Required work – Only one span belongs in the answer: the line holding "const odd = i % 2 === 1;" through the last line of the entries below, retyped exactly.

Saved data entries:
*** Block opens ***

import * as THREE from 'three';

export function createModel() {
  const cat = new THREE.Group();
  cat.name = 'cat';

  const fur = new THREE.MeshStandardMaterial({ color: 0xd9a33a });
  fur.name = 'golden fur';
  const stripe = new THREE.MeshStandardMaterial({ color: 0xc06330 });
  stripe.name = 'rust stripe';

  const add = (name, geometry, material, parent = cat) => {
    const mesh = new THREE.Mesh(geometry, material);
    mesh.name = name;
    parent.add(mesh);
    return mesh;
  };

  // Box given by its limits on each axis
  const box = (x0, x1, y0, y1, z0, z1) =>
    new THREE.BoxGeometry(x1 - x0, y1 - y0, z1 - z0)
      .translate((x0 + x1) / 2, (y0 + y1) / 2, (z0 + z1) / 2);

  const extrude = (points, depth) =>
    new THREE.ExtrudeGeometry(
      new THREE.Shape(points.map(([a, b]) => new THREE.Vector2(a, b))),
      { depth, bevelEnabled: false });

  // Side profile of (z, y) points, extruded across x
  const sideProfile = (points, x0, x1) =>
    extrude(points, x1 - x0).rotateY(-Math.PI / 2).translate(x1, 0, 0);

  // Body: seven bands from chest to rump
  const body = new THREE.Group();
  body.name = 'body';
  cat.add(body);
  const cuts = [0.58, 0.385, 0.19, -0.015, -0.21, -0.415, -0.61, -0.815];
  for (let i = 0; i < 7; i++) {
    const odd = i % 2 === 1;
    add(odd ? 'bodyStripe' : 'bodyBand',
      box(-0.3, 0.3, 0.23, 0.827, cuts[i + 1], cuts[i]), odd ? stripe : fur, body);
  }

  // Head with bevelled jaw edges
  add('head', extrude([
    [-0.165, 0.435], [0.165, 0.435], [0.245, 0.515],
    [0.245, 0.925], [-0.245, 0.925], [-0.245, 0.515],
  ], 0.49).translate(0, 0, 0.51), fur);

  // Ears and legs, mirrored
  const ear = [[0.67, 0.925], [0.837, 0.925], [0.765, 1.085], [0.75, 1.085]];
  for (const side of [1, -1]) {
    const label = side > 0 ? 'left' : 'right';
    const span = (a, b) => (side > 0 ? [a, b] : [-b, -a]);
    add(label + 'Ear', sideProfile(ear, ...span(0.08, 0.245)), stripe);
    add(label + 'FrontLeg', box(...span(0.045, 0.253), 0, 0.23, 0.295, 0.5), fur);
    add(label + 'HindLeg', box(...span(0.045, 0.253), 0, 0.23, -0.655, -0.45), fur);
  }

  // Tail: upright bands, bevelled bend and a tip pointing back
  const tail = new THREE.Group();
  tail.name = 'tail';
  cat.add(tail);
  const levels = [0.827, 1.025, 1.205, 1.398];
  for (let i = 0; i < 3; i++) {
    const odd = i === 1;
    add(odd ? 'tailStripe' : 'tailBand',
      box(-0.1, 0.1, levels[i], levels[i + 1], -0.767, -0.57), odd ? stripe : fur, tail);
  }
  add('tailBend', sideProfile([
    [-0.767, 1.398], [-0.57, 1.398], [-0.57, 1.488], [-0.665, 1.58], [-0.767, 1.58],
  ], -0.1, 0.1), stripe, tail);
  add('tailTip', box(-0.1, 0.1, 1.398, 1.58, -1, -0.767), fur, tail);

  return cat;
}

*** Block closes ***

Response below –
    const odd = i % 2 === 1;
    add(odd ? 'bodyStripe' : 'bodyBand',
      box(-0.3, 0.3, 0.23, 0.827, cuts[i + 1], cuts[i]), odd ? stripe : fur, body);
  }

  // Head with bevelled jaw edges
  add('head', extrude([
    [-0.165, 0.435], [0.165, 0.435], [0.245, 0.515],
    [0.245, 0.925], [-0.245, 0.925], [-0.245, 0.515],
  ], 0.49).translate(0, 0, 0.51), fur);

  // Ears and legs, mirrored
  const ear = [[0.67, 0.925], [0.837, 0.925], [0.765, 1.085], [0.75, 1.085]];
  for (const side of [1, -1]) {
    const label = side > 0 ? 'left' : 'right';
    const span = (a, b) => (side > 0 ? [a, b] : [-b, -a]);
    add(label + 'Ear', sideProfile(ear, ...span(0.08, 0.245)), stripe);
    add(label + 'FrontLeg', box(...span(0.045, 0.253), 0, 0.23, 0.295, 0.5), fur);
    add(label + 'HindLeg', box(...span(0.045, 0.253), 0, 0.23, -0.655, -0.45), fur);
  }

  // Tail: upright bands, bevelled bend and a tip pointing back
  const tail = new THREE.Group();
  tail.name = 'tail';
  cat.add(tail);
  const levels = [0.827, 1.025, 1.205, 1.398];
  for (let i = 0; i < 3; i++) {
    const odd = i === 1;
    add(odd ? 'tailStripe' : 'tailBand',
      box(-0.1, 0.1, levels[i], levels[i + 1], -0.767, -0.57), odd ? stripe : fur, tail);
  }
  add('tailBend', sideProfile([
    [-0.767, 1.398], [-0.57, 1.398], [-0.57, 1.488], [-0.665, 1.58], [-0.767, 1.58],
  ], -0.1, 0.1), stripe, tail);
  add('tailTip', box(-0.1, 0.1, 1.398, 1.58, -1, -0.767), fur, tail);

  return cat;
}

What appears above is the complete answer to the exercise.